• **ASSIGNMENT**: Copy from the first line below down to and including the line with "const V = (x, y, z)". Skip the pictures.

• **TASK INPUTS**:
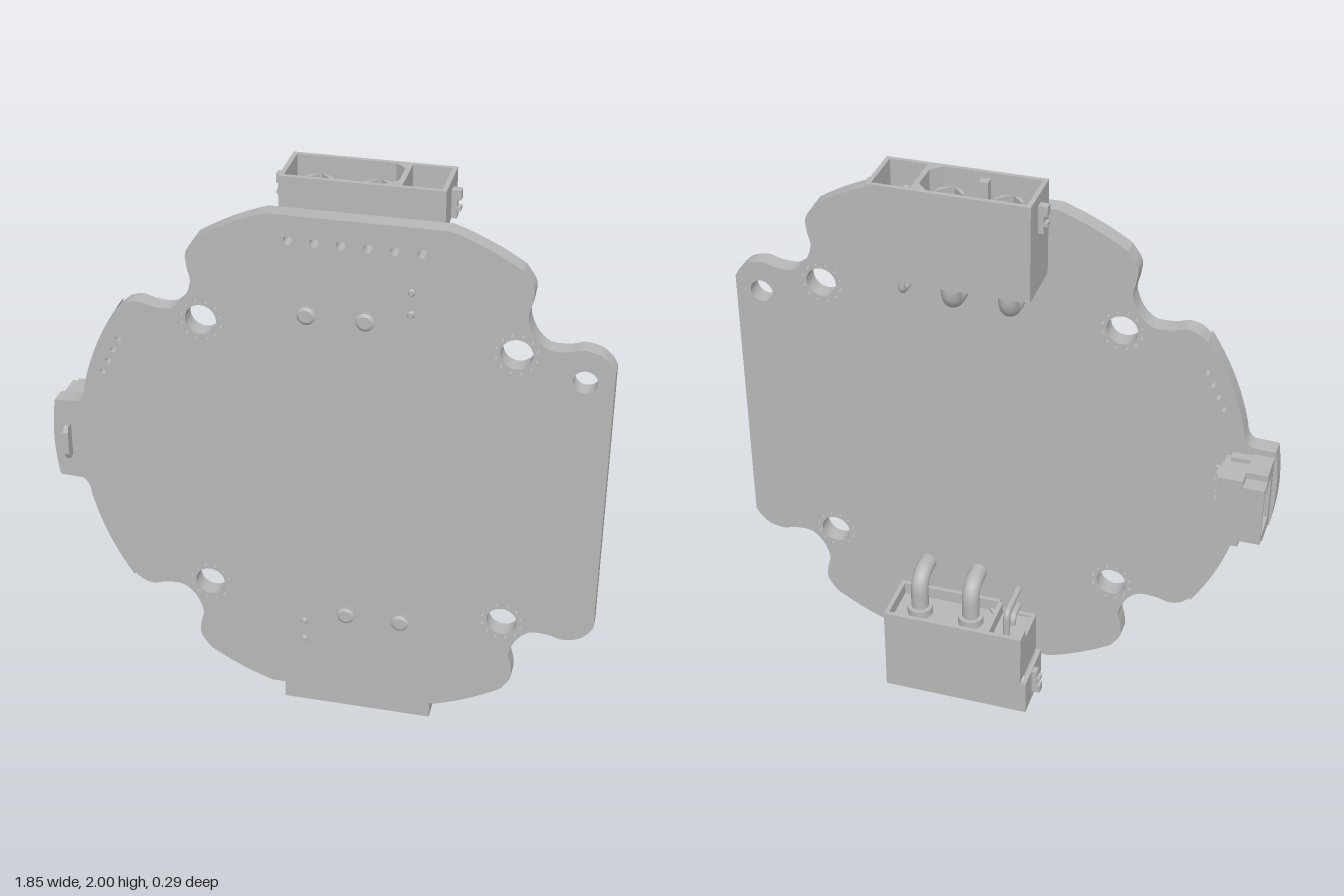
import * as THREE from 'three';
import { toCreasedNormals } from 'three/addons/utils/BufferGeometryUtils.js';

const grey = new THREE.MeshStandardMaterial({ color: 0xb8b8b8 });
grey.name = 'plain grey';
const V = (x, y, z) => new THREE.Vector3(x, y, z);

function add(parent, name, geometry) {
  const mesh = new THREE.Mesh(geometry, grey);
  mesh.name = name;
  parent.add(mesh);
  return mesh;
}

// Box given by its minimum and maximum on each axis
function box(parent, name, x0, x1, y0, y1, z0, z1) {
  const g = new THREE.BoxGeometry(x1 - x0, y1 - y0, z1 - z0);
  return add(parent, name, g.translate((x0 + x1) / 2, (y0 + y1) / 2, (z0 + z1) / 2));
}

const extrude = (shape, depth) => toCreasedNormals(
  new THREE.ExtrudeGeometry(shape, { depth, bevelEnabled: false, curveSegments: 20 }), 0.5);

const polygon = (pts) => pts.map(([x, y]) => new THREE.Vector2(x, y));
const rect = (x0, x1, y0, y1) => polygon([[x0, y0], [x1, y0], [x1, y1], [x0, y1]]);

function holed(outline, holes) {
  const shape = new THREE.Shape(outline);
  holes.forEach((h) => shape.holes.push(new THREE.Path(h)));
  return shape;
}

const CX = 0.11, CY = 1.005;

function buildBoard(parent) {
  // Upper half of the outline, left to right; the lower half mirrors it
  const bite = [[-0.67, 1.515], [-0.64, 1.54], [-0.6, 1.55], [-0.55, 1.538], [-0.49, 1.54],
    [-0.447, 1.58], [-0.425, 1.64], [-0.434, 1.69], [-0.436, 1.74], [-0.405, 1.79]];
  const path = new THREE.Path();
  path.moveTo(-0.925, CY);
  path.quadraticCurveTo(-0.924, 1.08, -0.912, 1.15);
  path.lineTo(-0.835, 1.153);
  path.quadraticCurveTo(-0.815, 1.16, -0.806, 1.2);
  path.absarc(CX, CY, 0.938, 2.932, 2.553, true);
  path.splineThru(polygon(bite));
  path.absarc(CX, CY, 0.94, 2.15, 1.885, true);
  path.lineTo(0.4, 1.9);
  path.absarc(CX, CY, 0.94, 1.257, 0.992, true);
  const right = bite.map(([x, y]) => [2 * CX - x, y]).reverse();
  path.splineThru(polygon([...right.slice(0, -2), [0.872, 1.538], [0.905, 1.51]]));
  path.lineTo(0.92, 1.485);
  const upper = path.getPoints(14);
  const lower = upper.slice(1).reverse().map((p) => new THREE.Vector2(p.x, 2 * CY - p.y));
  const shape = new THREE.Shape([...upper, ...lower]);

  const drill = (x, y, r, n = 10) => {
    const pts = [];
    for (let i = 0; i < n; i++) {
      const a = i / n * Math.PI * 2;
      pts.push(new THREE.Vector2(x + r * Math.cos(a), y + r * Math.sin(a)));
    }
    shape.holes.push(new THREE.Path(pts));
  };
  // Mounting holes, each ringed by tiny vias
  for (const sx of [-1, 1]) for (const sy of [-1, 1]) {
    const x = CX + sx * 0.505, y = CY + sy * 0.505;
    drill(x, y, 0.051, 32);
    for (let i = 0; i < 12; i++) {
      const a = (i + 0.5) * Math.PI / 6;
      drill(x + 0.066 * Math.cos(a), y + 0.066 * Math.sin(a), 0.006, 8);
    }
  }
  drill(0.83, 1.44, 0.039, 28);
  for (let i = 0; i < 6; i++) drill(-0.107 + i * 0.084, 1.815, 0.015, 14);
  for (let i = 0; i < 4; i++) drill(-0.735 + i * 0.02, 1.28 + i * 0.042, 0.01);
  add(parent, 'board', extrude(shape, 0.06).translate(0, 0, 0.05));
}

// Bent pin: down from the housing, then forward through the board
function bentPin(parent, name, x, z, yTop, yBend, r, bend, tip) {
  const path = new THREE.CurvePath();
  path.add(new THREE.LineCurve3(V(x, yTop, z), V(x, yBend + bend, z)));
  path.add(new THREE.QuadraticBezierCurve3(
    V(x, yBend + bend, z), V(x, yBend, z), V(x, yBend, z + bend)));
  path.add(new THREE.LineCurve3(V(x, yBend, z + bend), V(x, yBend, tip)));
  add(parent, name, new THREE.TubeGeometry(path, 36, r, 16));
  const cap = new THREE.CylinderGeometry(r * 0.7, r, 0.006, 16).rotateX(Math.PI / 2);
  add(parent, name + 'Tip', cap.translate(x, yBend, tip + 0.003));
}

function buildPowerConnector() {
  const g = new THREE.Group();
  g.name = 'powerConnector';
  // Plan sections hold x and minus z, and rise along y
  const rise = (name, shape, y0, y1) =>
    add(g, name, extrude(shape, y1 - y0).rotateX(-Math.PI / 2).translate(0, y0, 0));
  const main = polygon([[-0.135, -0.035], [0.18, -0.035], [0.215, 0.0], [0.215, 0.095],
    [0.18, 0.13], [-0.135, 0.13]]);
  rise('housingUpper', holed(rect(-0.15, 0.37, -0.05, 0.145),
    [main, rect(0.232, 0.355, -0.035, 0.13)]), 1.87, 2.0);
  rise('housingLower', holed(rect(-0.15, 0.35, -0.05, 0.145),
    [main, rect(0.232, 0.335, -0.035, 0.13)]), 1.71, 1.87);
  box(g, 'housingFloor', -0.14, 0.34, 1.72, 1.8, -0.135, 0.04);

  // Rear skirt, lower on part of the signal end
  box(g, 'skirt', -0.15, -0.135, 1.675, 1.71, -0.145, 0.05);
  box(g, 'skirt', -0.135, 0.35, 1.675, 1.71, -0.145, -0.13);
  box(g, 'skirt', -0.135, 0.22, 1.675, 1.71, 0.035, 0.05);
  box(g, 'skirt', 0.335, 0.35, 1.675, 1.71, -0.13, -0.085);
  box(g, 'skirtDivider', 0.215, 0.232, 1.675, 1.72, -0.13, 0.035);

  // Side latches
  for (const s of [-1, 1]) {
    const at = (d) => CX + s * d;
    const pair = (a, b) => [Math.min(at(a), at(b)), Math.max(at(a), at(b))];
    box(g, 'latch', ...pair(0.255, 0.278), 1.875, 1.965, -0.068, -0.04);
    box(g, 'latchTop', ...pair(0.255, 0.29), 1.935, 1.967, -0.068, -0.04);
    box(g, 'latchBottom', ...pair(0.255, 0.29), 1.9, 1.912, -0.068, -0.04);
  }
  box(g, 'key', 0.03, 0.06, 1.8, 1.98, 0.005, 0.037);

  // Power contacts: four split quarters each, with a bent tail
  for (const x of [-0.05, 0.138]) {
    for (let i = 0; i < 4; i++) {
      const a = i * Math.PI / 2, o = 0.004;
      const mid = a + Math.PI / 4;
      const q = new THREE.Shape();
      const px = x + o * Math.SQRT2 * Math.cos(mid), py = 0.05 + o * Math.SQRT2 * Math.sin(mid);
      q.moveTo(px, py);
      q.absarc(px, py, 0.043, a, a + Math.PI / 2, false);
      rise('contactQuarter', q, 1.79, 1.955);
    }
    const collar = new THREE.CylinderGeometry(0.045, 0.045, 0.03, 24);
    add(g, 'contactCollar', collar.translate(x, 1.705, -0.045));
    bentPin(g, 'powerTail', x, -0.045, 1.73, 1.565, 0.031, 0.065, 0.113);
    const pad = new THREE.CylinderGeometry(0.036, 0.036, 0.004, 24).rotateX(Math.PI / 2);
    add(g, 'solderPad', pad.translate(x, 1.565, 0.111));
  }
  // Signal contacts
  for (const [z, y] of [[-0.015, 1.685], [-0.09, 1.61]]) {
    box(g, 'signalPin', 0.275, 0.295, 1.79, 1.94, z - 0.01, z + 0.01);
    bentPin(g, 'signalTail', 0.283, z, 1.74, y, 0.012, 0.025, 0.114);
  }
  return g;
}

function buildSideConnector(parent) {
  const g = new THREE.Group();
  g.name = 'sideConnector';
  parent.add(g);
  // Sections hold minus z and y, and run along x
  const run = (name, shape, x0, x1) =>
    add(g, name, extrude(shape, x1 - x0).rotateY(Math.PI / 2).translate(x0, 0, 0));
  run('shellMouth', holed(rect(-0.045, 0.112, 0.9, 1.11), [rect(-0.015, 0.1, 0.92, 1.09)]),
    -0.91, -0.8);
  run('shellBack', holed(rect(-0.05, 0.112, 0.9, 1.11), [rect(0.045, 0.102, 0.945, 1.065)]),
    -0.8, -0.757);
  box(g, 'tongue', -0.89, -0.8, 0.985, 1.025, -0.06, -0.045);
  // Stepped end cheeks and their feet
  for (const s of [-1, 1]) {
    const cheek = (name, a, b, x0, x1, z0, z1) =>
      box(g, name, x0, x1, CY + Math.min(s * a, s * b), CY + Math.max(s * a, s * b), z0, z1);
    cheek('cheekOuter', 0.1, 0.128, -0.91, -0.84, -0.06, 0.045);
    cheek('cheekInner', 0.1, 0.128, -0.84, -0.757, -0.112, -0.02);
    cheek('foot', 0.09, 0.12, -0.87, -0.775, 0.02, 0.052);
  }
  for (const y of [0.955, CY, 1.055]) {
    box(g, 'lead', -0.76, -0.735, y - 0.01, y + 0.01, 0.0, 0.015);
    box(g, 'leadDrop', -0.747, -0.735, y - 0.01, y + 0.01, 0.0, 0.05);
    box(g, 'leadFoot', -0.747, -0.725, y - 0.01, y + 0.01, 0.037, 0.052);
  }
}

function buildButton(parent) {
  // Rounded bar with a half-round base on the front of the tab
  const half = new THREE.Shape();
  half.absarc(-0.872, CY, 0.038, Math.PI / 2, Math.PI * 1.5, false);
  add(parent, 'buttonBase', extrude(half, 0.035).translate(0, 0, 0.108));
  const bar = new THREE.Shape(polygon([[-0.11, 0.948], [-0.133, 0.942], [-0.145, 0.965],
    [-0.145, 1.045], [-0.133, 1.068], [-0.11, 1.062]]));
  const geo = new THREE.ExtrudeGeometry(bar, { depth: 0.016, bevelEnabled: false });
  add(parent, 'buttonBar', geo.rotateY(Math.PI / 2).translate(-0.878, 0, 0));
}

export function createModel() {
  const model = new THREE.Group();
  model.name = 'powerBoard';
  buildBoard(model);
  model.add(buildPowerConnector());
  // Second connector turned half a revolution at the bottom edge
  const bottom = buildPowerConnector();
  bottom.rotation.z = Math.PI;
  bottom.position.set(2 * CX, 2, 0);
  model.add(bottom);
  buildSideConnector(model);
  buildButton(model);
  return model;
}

• **RESPONSE**:
import * as THREE from 'three';
import { toCreasedNormals } from 'three/addons/utils/BufferGeometryUtils.js';

const grey = new THREE.MeshStandardMaterial({ color: 0xb8b8b8 });
grey.name = 'plain grey';
const V = (x, y, z) => new THREE.Vector3(x, y, z);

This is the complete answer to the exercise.